  • CHSWC encourages the formation of and will consider participating (if requested) in industry self-help/self-improvement efforts to deal with uninsured employers and benefit honest employers. The industry may wish to make a larger scope effort to deal with employers who do not comply with many and various requirements.

Acknowledgments and Thanks

The Commission on Health and Safety and Workers' Compensation gratefully acknowledges and thanks the following participants in the CHSWC Fact-Finding Hearing on Workers' Compensation Anti-Fraud Activities.

California Applicants' Attorneys Association

Laurence R. Lerner, President
Mark Gerlach, Consultant

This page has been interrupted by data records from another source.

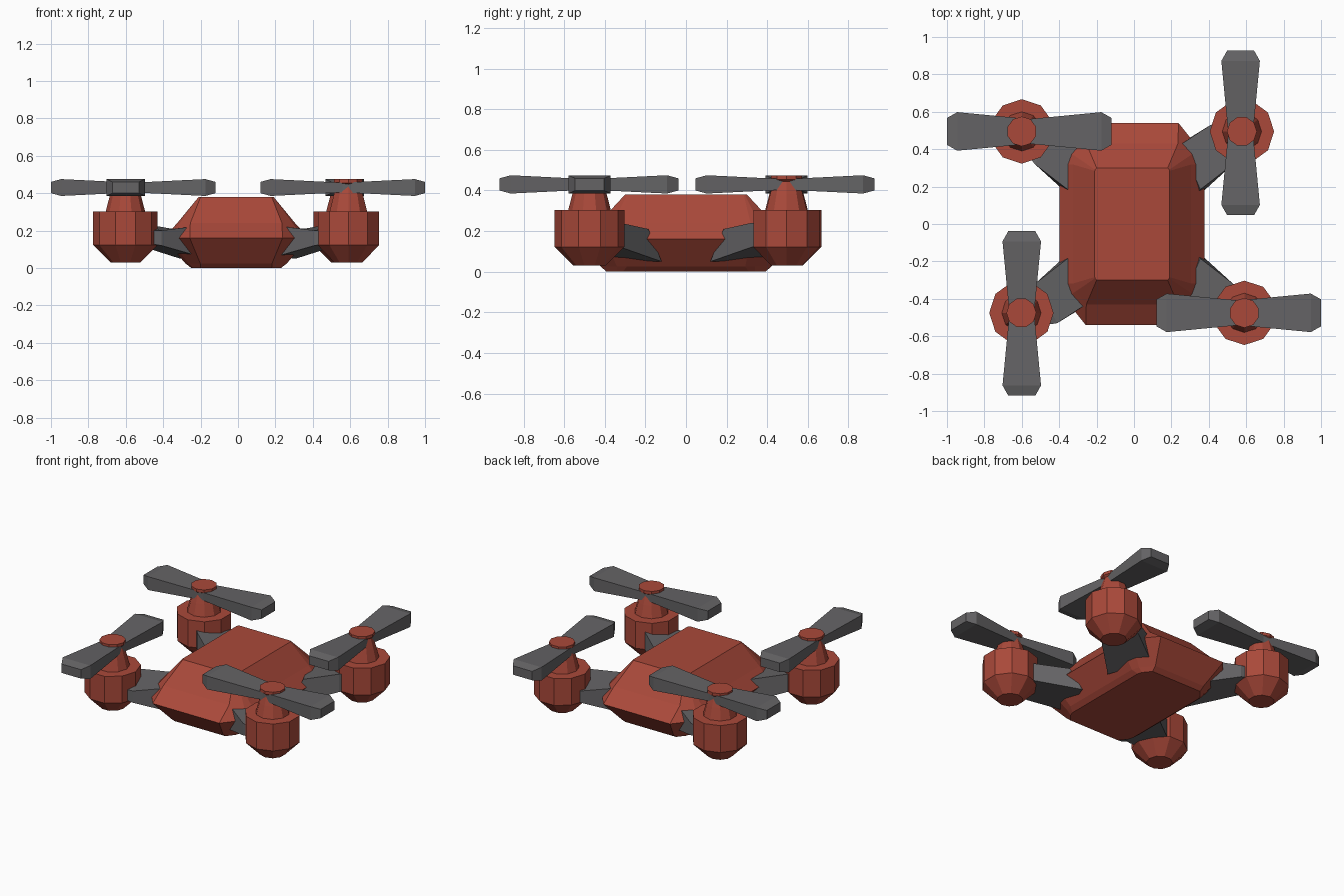
import bpy, bmesh
from math import sin, cos, pi
from mathutils import Matrix, Vector

cube = bpy.data.objects.get("Cube")
if cube:
    bpy.data.objects.remove(cube)


def material(name, colour):
    m = bpy.data.materials.new(name)
    m.use_nodes = True
    m.diffuse_color = colour
    bsdf = m.node_tree.nodes["Principled BSDF"]
    bsdf.inputs["Base Color"].default_value = colour
    bsdf.inputs["Roughness"].default_value = 0.8
    return m


RED = material("brick_red", (0.40, 0.066, 0.042, 1))
GREY = material("dark_grey", (0.128, 0.125, 0.130, 1))


def loft(name, rings, mat, matrix=Matrix()):
    """Skin a list of equal-length point rings and cap both ends."""
    bm = bmesh.new()
    loops = [[bm.verts.new(matrix @ Vector(p)) for p in ring] for ring in rings]
    for a, b in zip(loops, loops[1:]):
        for i in range(len(a)):
            j = (i + 1) % len(a)
            bm.faces.new((a[i], a[j], b[j], b[i]))
    bm.faces.new(loops[0])
    bm.faces.new(loops[-1])
    bmesh.ops.recalc_face_normals(bm, faces=bm.faces)
    mesh = bpy.data.meshes.new(name)
    bm.to_mesh(mesh)
    bm.free()
    mesh.materials.append(mat)
    obj = bpy.data.objects.new(name, mesh)
    bpy.context.collection.objects.link(obj)
    return obj


def hull_ring(hx, hy, z, cut):
    """Rectangle with two-step cut corners, going round anticlockwise."""
    quarter = [(hx, hy - cut * 1.6), (hx - cut * 0.2, hy - cut), (hx - cut, hy)]
    pts = []
    for sx, sy in ((1, 1), (-1, 1), (-1, -1), (1, -1)):
        corner = [(x * sx, y * sy, z) for x, y in quarter]
        pts += corner if sx * sy > 0 else corner[::-1]
    return pts


# Body: stacked outlines from belly to flat roof
body_rings = [(0.24, 0.39, 0.0, 0.05), (0.272, 0.42, 0.025, 0.08),
              (0.388, 0.54, 0.16, 0.14), (0.315, 0.43, 0.24, 0.07),
              (0.20, 0.30, 0.38, 0.01)]
loft("body", [hull_ring(*r) for r in body_rings], RED, Matrix.Translation((-0.01, 0, 0)))

# Motor pod profile: radius, height
POD = [(0.08, 0.03), (0.172, 0.122), (0.172, 0.303), (0.105, 0.303),
       (0.085, 0.38), (0.066, 0.445), (0.08, 0.455), (0.08, 0.475)]
# Propeller stations: distance along, half width, half thickness
BLADE = [(-0.44, 0.072, 0.03), (-0.385, 0.103, 0.045), (0, 0.066, 0.026),
         (0.385, 0.103, 0.045), (0.44, 0.072, 0.03)]


def motor(name, pod_at, blade_at, turned):
    turn = Matrix.Rotation(pi / 2 if turned else 0, 4, 'Z')
    steps = [pi / 2 + k * pi / 5 for k in range(10)]
    loft(name + "_motor", [[(r * cos(a), r * sin(a), z) for a in steps] for r, z in POD],
         RED, Matrix.Translation((*pod_at, 0)) @ turn)
    loft(name + "_propeller", [[(d, w, t), (d, -w, t), (d, -w, -t), (d, w, -t)]
                               for d, w, t in BLADE],
         GREY, Matrix.Translation((*blade_at, 0.43)) @ turn)


motor("back_right", (-0.60, 0.495), (-0.56, 0.495), False)
motor("back_left", (0.577, 0.495), (0.57, 0.487), True)
motor("front_right", (-0.602, -0.475), (-0.60, -0.478), True)
motor("front_left", (0.59, -0.475), (0.56, -0.475), False)

# Arms: flared struts from the body corners into the motors
INNER = [(0.355, 0.185, 0.21), (0.25, 0.425, 0.22), (0.20, 0.40, 0.06), (0.31, 0.12, 0.05)]
OUTER = [(0.53, 0.32, 0.24), (0.41, 0.53, 0.20), (0.41, 0.53, 0.12), (0.53, 0.32, 0.12)]
CORE = [(0.62, 0.43, 0.23), (0.54, 0.55, 0.20), (0.54, 0.55, 0.14), (0.62, 0.43, 0.14)]
for side, sx in (("left", 1), ("right", -1)):
    for end, sy in (("front", -1), ("back", 1)):
        mirror = Matrix.Diagonal((sx, sy, 1, 1))
        loft(f"{end}_{side}_arm", [INNER, OUTER, CORE], GREY, mirror)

California Chamber of Commerce

    Julianne Broyles, Director of Insurance and Employee Relations

California Department of Insurance

David Knowles, Deputy Commissioner, Department of Insurance
N. K. Newman, Deputy Commissioner, Fraud Branch, Department of Insurance

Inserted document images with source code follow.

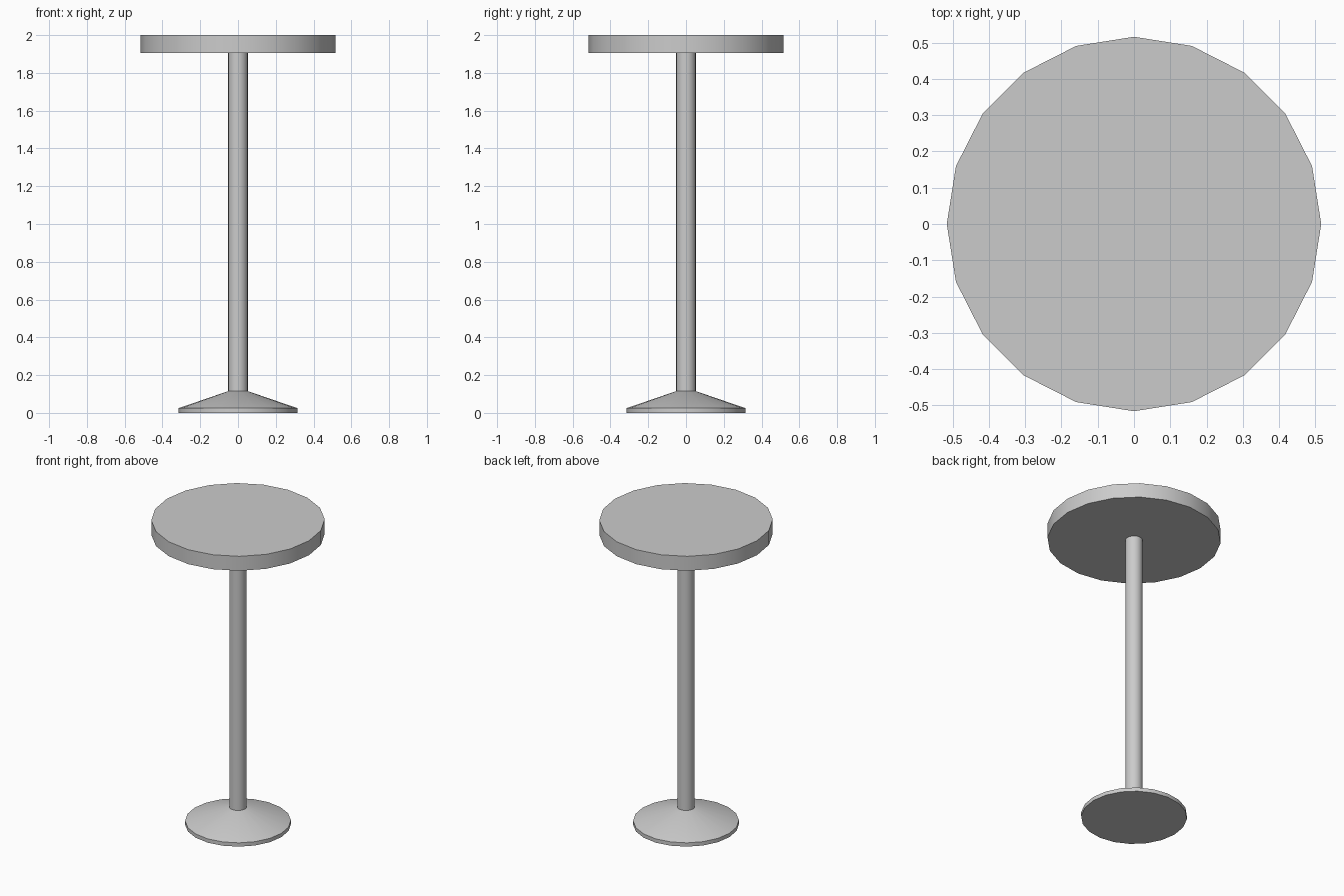
import bpy
import bmesh
import math

if "Cube" in bpy.data.objects:
    bpy.data.objects.remove(bpy.data.objects["Cube"])

SIDES = 20


def lathe(name, profile):
    """Spin a (radius, z) profile around z; a radius of 0 closes the end."""
    bm = bmesh.new()
    verts = [bm.verts.new((r, 0, z)) for r, z in profile]
    edges = [bm.edges.new(pair) for pair in zip(verts, verts[1:])]
    bmesh.ops.spin(bm, geom=verts + edges, cent=(0, 0, 0), axis=(0, 0, 1),
                   angle=math.tau, steps=SIDES)
    bmesh.ops.remove_doubles(bm, verts=bm.verts, dist=0.0005)
    bmesh.ops.recalc_face_normals(bm, faces=bm.faces)
    mesh = bpy.data.meshes.new(name)
    bm.to_mesh(mesh)
    bm.free()
    obj = bpy.data.objects.new(name, mesh)
    bpy.context.collection.objects.link(obj)
    bpy.ops.object.select_all(action='DESELECT')
    obj.select_set(True)
    bpy.context.view_layer.objects.active = obj
    bpy.ops.object.shade_smooth_by_angle(angle=math.radians(30))
    return obj


# Flared foot with a thin upright rim
lathe("base", [(0, 0), (0.315, 0), (0.315, 0.025), (0.052, 0.115), (0, 0.115)])

# Central column
lathe("pole", [(0.052, 0.115), (0.052, 1.905)])

# Thick round top
lathe("table_top", [(0, 1.905), (0.516, 1.905), (0.516, 2.0), (0, 2.0)])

California District Attorneys Association

Michael R. Capizzi, CDAA President and District Attorney, Orange County
Alice Sprague, Deputy District Attorney, Alameda County

California Fraud Assessment Commission

Joseph E. Markey, Fraud Assessment Commission Chairman, and
President, California Self-Insurers Association

California Manufacturers Association

    Julianne Broyles, on behalf of CMA Policy Director Willie Washington

California Workers' Compensation Institute

    Edward C. Woodward, President
    John Benson, Vice President of Claims, Zenith Insurance

Department of Industrial Relations

Jerry Simpson, Deputy Director, Department of Industrial Relations
Larry Hoffart, Chief, DIR Division of Administration
D. Allan MacKenzie, M.D., Executive Medical Director, Industrial Medical Council
Suzanne Marria, Esq., Investigations Unit, Industrial MedicalCouncil


    David R. Beck, Director of Risk Management, Poway Unified School District
    John DeLaurentis, President, Merry Maids, El Cajon, CA
    Ed Ehlers, Executive Director, Associated California Loggers
    George Lively, Independent Building Contractor
    Esther Santiago, Consultant, representing "one of the major school districts in Southern California, self insured for workers' compensation"

Los Angeles County - District Attorneys Office

    David H. Guthman, Head Deputy, Workers' Compensation Fraud Division

Members of the Public

    Uros Jelicic, Injured Worker

State Compensation Insurance Fund

    Geri Madden, Government Relations Officer
    Donna Gallagher, Manager, Fraud Investigation Program